Task to complete: For each line of the data below that includes the string "objects", count one, and answer with the sum only.

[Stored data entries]
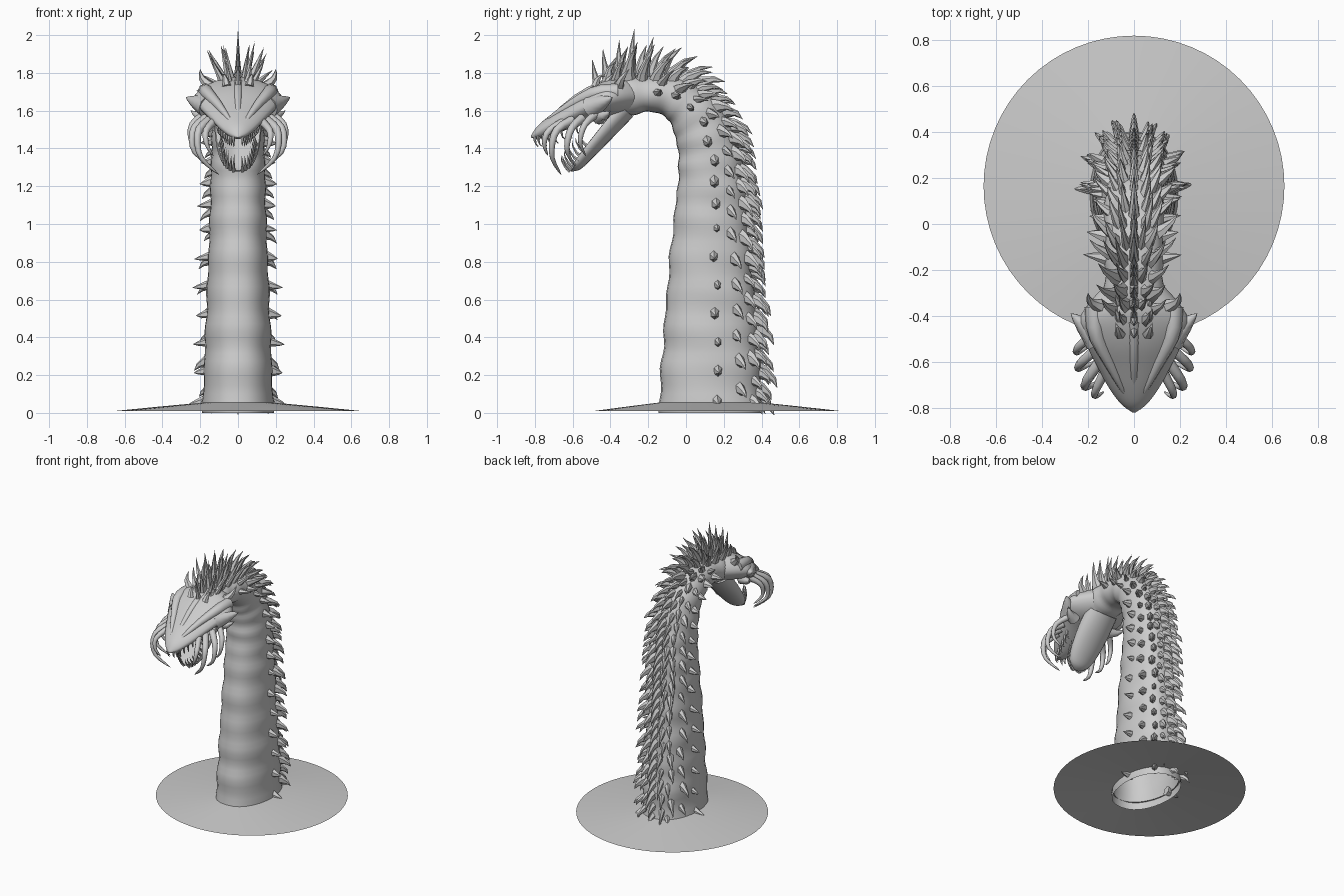
import bpy, bmesh, math, random
from mathutils import Vector

random.seed(4)
if "Cube" in bpy.data.objects:
    bpy.data.objects.remove(bpy.data.objects["Cube"])

grey = bpy.data.materials.new("stone grey")
grey.use_nodes = True
grey.diffuse_color = (0.6, 0.6, 0.6, 1)
grey.node_tree.nodes["Principled BSDF"].inputs["Base Color"].default_value = (0.6, 0.6, 0.6, 1)


def sample(keys, u):
    """Smooth interpolation through rows of numbers, u from 0 to 1."""
    n = len(keys) - 1
    i = min(int(u * n), n - 1)
    t = u * n - i
    a, b, c, d = (keys[max(0, min(n, i + k))] for k in (-1, 0, 1, 2))
    return [q + 0.5 * t * (r - p + t * (2 * p - 5 * q + 4 * r - s + t * (3 * (q - r) + s - p)))
            for p, q, r, s in zip(a, b, c, d)]


def loft(bm, rings, cap_start=True, cap_end=True):
    rows = [[bm.verts.new(p) for p in ring] for ring in rings]
    n = len(rows[0])
    for a, b in zip(rows, rows[1:]):
        for i in range(n):
            bm.faces.new((a[i], a[(i + 1) % n], b[(i + 1) % n], b[i]))
    if cap_start:
        bm.faces.new(rows[0][::-1])
    if cap_end:
        bm.faces.new(rows[-1])


def horn(bm, pts, radius, sides=6, steps=4, stretch=1.0, axis=(1, 0, 0), power=1.0):
    """Tapered curved spike; stretch widens it along the given axis."""
    pts = [Vector(p) for p in pts]
    rings = []
    for k in range(steps + 1):
        u = k / steps
        c = Vector(sample(pts, u))
        t = Vector(sample(pts, min(u + .02, 1))) - Vector(sample(pts, max(u - .02, 0)))
        t.normalize()
        s = Vector(axis)
        s = (s - t * s.dot(t)).normalized()
        o = t.cross(s)
        r = radius * max(.02, (1 - u) ** power)
        rings.append([c + r * (stretch * math.cos(a) * s + math.sin(a) * o)
                      for a in (math.tau * i / sides for i in range(sides))])
    loft(bm, rings)


def finish(bm, name, angle=40):
    bmesh.ops.recalc_face_normals(bm, faces=bm.faces)
    me = bpy.data.meshes.new(name)
    bm.to_mesh(me)
    bm.free()
    ob = bpy.data.objects.new(name, me)
    bpy.context.collection.objects.link(ob)
    me.materials.append(grey)
    bpy.ops.object.select_all(action='DESELECT')
    ob.select_set(True)
    bpy.context.view_layer.objects.active = ob
    bpy.ops.object.shade_smooth_by_angle(angle=math.radians(angle))
    return ob


# Neck: y, z, half depth, half width along the spine
SPINE = [(.13, 0, .275, .19), (.13, .25, .26, .18), (.13, .5, .242, .17), (.13, .75, .222, .16),
         (.133, 1, .2, .15), (.135, 1.2, .18, .145), (.12, 1.38, .162, .14), (.068, 1.54, .145, .135),
         (-.04, 1.655, .115, .13), (-.19, 1.69, .095, .125), (-.33, 1.67, .105, .13), (-.45, 1.62, .08, .1)]


def spine(u):
    y, z, d, w = sample(SPINE, u)
    a, b = sample(SPINE, max(u - .01, 0)), sample(SPINE, min(u + .01, 1))
    t = Vector((0, b[0] - a[0], b[1] - a[1])).normalized()
    return Vector((0, y, z)), t, Vector((0, t.z, -t.y)), d, w


def skin(u, ang):
    """Point on the neck surface; angle is measured from the back ridge."""
    c, t, n, d, w = spine(u)
    s, k = math.sin(ang), math.cos(ang)
    wave = 1 + .022 * math.sin(u * 88) + .012 * math.sin(u * 57 + 3 * k)
    side = math.copysign(abs(s) ** .85, s)
    return c + wave * (side * w * Vector((1, 0, 0)) + k * d * n)


bm = bmesh.new()
loft(bm, [[skin(k / 70, math.tau * i / 28) for i in range(28)] for k in range(71)], cap_start=False)
finish(bm, "neck", 60)


# Back spikes: rows at fixed angles, swept backwards along the spine
def spike(bm, u, ang, length, radius, sweep, stretch):
    p = skin(u, ang)
    c, t, n, d, w = spine(u)
    out = (math.sin(ang) / w * Vector((1, 0, 0)) + math.cos(ang) / d * n).normalized()
    tip = p + length * (out - t * sweep).normalized()
    horn(bm, [p - out * .03 + t * .01, p + out * length * .4 - t * sweep * length * .15, tip],
         radius, 6, 3, stretch, t)


def jitter(v, amount=.2):
    return v * random.uniform(1 - amount, 1 + amount)


bm = bmesh.new()
for ang, count, length, radius, sweep, stretch in (
        (0, 34, .125, .026, 1.0, 1.7), (15, 27, .115, .024, 1.0, 1.7), (32, 24, .11, .026, .9, 1.6),
        (56, 19, .095, .028, .6, 1.4), (84, 17, .075, .028, .1, 1.3)):
    for mirror in ((1, -1) if ang else (1,)):
        for k in range(count):
            u = .025 + .93 * (k + .5 * (ang in (15, 56))) / count
            if u > .82 and ang > 50:
                continue
            crest = math.exp(-((u - .85) / .09) ** 2) * math.cos(math.radians(ang))
            low = .85 if u < .7 else 1
            spike(bm, u, mirror * math.radians(ang + random.uniform(-4, 4) * (ang > 0)),
                  jitter(length * low) + .06 * crest, jitter(radius), sweep * (1 - .7 * crest), stretch)
for u, length in ((.83, .21), (.865, .245), (.9, .2), (.935, .18), (.97, .16)):
    spike(bm, u, 0, length, .024, .2, 1.5)
finish(bm, "back_spikes", 35)

# Upper head: y, z, half width, rise, drop
HEAD = [(-.26, 1.68, .12, .08, .08), (-.35, 1.67, .2, .11, .1), (-.43, 1.655, .24, .105, .1),
        (-.53, 1.625, .205, .085, .09), (-.63, 1.575, .155, .065, .075), (-.72, 1.525, .105, .05, .06),
        (-.785, 1.485, .055, .035, .035), (-.82, 1.463, .008, .006, .006)]
bm = bmesh.new()
rings = []
for k in range(29):
    y, z, w, up, down = sample(HEAD, k / 28)
    ring = []
    for i in range(24):
        a = math.tau * i / 24
        s, c = math.sin(a), math.cos(a)
        ring.append((w * c, y, z + (up if s > 0 else down) * math.copysign(abs(s) ** 1.15, s)))
    rings.append(ring)
loft(bm, rings)
finish(bm, "upper_head", 50)

# Brow ridges, cheek horns and snout ridge
bm = bmesh.new()
for m in (1, -1):
    horn(bm, [(m * .17, -.36, 1.7), (m * .165, -.48, 1.695), (m * .1, -.62, 1.625), (m * .03, -.76, 1.53)],
         .045, 8, 8, power=.6)
    horn(bm, [(m * .16, -.5, 1.62), (m * .23, -.43, 1.65), (m * .275, -.39, 1.67)], .065, 8, 5)
    horn(bm, [(m * .15, -.46, 1.57), (m * .21, -.43, 1.575), (m * .25, -.4, 1.6)], .045, 7, 4)
    horn(bm, [(m * .14, -.36, 1.72), (m * .19, -.34, 1.77), (m * .2, -.3, 1.82)], .035, 6, 4)
    for y in (-.36, -.42, -.48):
        horn(bm, [(m * .06, y, 1.73), (m * .07, y + .02, 1.78), (m * .08, y + .05, 1.83 + y * .1)], .024, 6, 3)
horn(bm, [(0, -.42, 1.74), (0, -.58, 1.665), (0, -.79, 1.495)], .03, 8, 6, power=.5)
finish(bm, "head_ridges", 50)

# Lower jaw: scooped shell
JAW = [(-.34, 1.62, .12, .08), (-.41, 1.54, .125, .075), (-.48, 1.455, .12, .065),
       (-.545, 1.375, .105, .055), (-.59, 1.315, .075, .04), (-.615, 1.285, .02, .012)]
bm = bmesh.new()
rings = []
for k in range(19):
    y, z, w, d = sample(JAW, k / 18)
    ring = []
    for i in range(20):
        a = math.tau * i / 20
        s = math.sin(a)
        depth = d * s if s < 0 else d * (.75 * s - 1.1 * s ** 3)
        ring.append((w * math.cos(a), y - depth * .75, z + depth * .65))
    rings.append(ring)
loft(bm, rings)
finish(bm, "lower_jaw", 60)

# Teeth along the jaw rim and the upper lip
bm = bmesh.new()
for m in (1, -1):
    for k in range(8):
        y, z, w, d = sample(JAW, .5 + .46 * k / 7)
        x = m * w * .85
        horn(bm, [(x, y, z - .01), (x * .95, y - .04, z + .03), (x * .85, y - .05, z + jitter(.07))], .011, 5, 3)
        y, z, w, up, down = sample(HEAD, .5 + .4 * k / 7)
        x = m * w * .6
        horn(bm, [(x, y, z - down * .5), (x, y, z - down - .02), (x * .9, y + .02, z - down - jitter(.045))],
             .011, 5, 3)
finish(bm, "teeth", 40)

# Curved mandibles hanging from each side of the mouth
bm = bmesh.new()
for m in (1, -1):
    for pts, r in (
            ([(.13, -.65, 1.54), (.17, -.73, 1.49), (.165, -.75, 1.42), (.13, -.73, 1.36)], .022),
            ([(.15, -.6, 1.55), (.21, -.69, 1.49), (.2, -.71, 1.36), (.1, -.66, 1.26)], .026),
            ([(.17, -.55, 1.56), (.235, -.61, 1.5), (.235, -.63, 1.39), (.15, -.59, 1.31)], .025),
            ([(.18, -.48, 1.58), (.245, -.54, 1.52), (.245, -.56, 1.43), (.19, -.53, 1.36)], .022)):
        horn(bm, [(m * x, y, z) for x, y, z in pts], r, 8, 10, axis=(0, 1, 0), power=.6)
finish(bm, "mandibles", 50)

# Sloping round base with an opening under the neck
bm = bmesh.new()
N = 64
rings = []
for f, z in ((0, .055), (.5, .033), (1, .01)):
    ring = []
    for i in range(N):
        a = math.tau * i / N
        inner = Vector((.185 * math.cos(a), .13 + .27 * math.sin(a), z))
        outer = Vector((.655 * math.cos(a), .165 + .655 * math.sin(a), z))
        ring.append(inner.lerp(outer, f))
    rings.append(ring)
loft(bm, rings, False, False)
base = finish(bm, "ground_disc", 40)
if sum(f.normal.z for f in base.data.polygons) < 0:
    base.data.flip_normals()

Problem solution: 5